Dataset content:
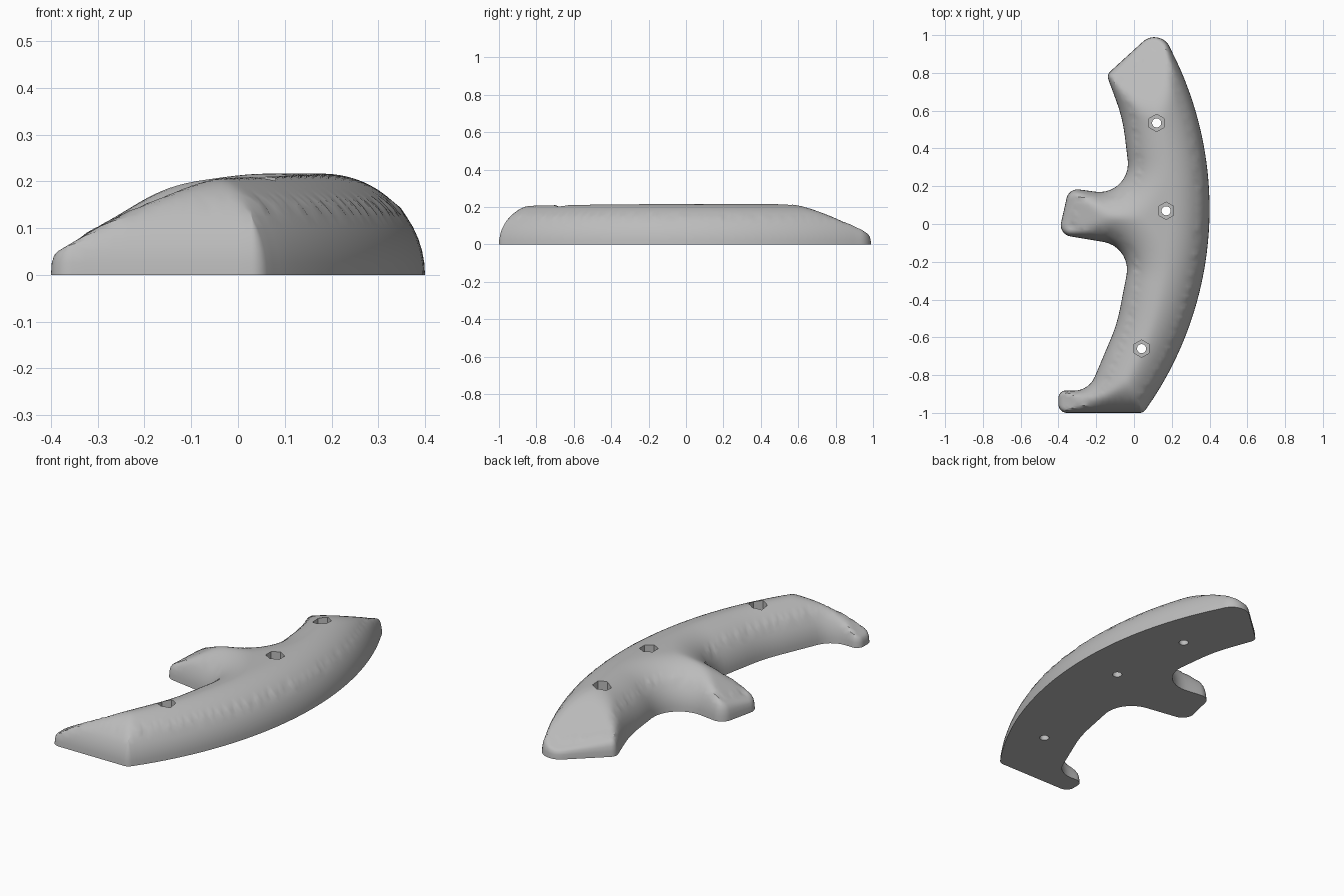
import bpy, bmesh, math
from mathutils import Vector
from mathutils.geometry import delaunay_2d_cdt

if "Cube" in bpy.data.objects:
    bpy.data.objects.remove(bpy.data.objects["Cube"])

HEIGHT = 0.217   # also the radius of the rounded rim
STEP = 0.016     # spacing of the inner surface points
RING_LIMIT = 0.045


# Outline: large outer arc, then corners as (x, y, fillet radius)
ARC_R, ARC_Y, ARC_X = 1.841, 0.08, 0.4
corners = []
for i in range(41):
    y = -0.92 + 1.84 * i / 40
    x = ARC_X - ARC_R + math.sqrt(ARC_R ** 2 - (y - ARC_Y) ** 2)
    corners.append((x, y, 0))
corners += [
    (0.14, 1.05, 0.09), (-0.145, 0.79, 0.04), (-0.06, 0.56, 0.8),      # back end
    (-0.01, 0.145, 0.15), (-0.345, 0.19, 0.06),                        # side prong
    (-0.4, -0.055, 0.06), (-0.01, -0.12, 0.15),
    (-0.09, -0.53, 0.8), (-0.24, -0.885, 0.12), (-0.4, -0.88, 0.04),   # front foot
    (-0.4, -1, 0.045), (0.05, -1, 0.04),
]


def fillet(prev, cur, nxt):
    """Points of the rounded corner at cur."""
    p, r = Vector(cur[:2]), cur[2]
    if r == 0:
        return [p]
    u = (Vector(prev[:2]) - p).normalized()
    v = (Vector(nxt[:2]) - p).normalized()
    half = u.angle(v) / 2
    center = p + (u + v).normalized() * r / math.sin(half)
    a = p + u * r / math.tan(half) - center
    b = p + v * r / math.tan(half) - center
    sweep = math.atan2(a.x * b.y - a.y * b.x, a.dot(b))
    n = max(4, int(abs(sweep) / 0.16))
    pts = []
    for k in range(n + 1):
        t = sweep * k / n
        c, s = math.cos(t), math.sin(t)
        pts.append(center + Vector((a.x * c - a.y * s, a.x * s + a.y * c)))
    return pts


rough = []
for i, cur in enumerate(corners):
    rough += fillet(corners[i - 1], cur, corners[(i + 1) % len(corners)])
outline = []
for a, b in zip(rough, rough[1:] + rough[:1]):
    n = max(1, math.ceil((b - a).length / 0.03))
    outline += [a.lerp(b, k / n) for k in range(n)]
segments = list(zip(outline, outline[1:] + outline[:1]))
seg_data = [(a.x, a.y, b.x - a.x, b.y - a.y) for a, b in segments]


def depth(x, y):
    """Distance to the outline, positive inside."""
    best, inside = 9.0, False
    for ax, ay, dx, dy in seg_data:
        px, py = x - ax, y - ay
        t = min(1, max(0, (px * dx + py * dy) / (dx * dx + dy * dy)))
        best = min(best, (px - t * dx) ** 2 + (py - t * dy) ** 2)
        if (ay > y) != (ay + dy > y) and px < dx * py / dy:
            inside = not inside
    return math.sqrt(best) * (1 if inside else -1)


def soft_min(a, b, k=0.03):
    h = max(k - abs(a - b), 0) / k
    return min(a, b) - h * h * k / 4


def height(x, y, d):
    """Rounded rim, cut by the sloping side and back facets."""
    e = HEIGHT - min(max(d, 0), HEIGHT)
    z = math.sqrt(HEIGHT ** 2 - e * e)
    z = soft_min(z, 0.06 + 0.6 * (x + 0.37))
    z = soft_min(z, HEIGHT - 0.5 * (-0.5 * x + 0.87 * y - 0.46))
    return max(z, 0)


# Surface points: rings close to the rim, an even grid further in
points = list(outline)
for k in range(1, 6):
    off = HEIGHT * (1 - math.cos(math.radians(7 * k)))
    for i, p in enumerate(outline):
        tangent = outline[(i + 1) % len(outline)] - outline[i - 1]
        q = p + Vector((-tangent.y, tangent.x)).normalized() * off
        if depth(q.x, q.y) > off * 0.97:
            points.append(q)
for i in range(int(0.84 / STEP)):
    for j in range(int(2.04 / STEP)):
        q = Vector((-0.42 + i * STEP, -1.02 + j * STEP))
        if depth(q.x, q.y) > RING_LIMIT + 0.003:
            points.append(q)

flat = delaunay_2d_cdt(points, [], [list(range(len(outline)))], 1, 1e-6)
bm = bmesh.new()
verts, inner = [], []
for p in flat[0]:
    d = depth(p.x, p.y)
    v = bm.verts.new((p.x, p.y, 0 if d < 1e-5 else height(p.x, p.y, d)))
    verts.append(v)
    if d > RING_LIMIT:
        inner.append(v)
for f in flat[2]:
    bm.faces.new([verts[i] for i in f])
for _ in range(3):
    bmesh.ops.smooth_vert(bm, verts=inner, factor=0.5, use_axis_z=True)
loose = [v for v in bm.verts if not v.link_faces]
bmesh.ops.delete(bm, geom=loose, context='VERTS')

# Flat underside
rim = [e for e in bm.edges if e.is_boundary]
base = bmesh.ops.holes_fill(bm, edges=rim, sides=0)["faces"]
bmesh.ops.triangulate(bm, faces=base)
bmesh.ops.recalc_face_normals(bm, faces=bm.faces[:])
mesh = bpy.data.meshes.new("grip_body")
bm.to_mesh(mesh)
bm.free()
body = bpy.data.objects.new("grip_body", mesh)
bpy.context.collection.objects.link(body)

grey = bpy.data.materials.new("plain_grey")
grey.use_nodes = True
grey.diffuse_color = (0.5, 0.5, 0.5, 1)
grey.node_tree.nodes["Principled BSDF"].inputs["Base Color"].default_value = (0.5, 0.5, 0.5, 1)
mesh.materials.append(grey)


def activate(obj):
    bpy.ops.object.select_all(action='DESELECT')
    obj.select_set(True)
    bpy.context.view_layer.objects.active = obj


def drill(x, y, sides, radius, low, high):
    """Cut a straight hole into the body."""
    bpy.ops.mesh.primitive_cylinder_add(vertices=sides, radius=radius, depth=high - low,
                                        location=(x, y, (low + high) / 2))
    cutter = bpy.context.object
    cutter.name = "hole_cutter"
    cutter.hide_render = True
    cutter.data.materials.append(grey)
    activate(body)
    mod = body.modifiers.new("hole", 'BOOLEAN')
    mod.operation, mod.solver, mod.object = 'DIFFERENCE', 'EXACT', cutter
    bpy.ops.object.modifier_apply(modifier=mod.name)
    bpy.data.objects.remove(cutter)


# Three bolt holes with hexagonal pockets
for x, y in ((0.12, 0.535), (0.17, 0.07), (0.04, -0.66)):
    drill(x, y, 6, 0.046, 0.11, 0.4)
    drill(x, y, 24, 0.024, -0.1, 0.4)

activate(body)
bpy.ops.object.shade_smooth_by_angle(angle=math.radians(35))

---

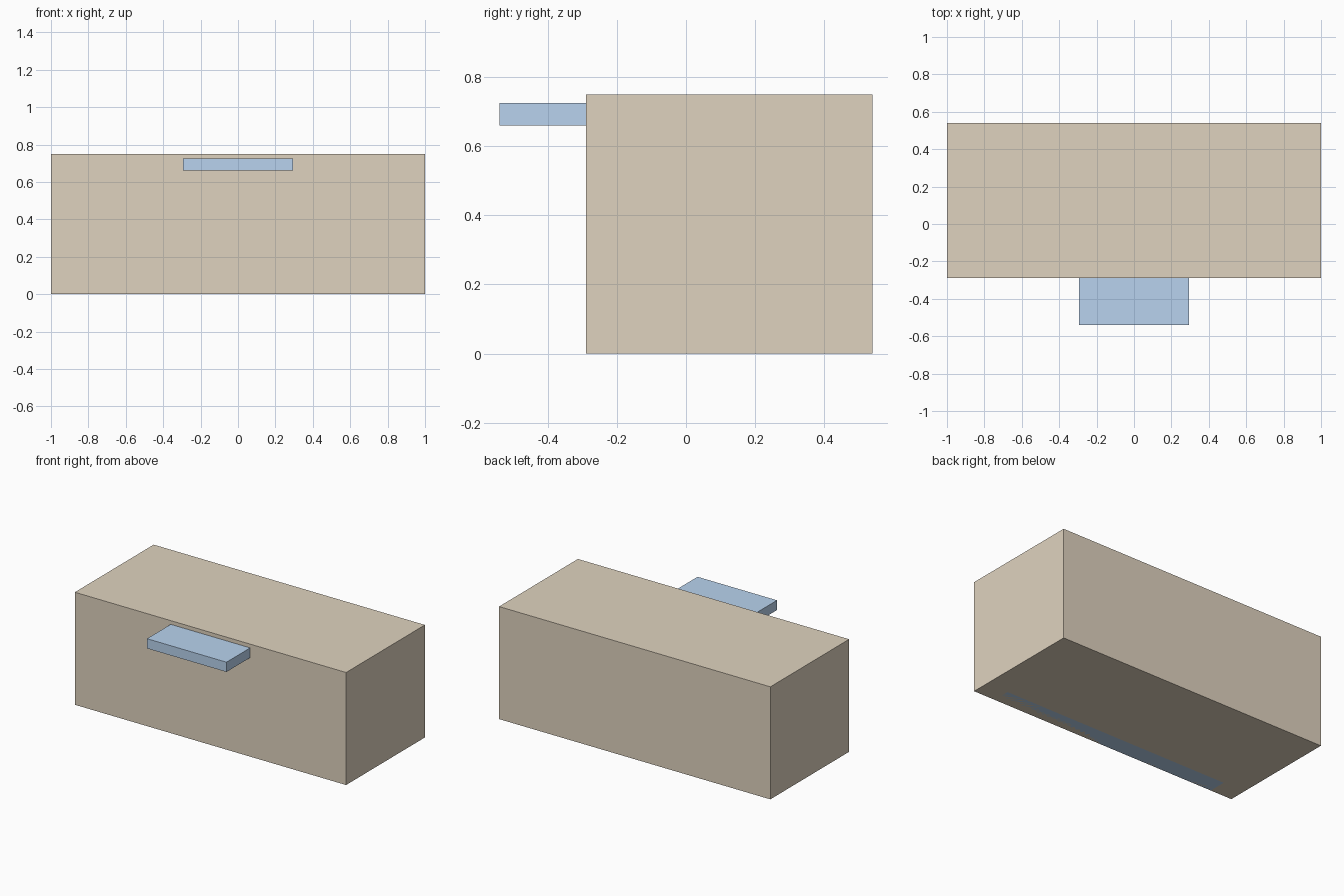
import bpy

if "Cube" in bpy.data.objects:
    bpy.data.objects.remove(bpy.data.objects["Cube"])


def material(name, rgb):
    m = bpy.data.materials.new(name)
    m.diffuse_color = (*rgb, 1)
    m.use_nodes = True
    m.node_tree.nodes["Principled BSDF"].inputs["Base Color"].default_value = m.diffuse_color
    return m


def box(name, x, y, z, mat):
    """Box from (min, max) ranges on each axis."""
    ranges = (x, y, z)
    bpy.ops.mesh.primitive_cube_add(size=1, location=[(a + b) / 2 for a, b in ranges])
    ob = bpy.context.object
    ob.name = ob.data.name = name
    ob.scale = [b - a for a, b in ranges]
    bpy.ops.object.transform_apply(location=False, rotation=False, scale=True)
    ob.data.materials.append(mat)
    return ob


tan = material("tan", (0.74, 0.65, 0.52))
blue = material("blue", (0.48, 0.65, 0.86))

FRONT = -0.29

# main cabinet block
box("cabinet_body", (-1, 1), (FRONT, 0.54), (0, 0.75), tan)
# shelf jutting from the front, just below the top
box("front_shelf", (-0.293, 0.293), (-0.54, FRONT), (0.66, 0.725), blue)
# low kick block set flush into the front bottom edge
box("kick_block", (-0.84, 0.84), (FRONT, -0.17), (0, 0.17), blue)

Brief:
From the material above, retype precisely the lines between the line holding "bpy.ops.object.select_all(action='DESELECT')" and the line holding "cutter = bpy.context.object", inclusive, and nothing beyond them.

Problem solution:
    bpy.ops.object.select_all(action='DESELECT')
    obj.select_set(True)
    bpy.context.view_layer.objects.active = obj


def drill(x, y, sides, radius, low, high):
    """Cut a straight hole into the body."""
    bpy.ops.mesh.primitive_cylinder_add(vertices=sides, radius=radius, depth=high - low,
                                        location=(x, y, (low + high) / 2))
    cutter = bpy.context.object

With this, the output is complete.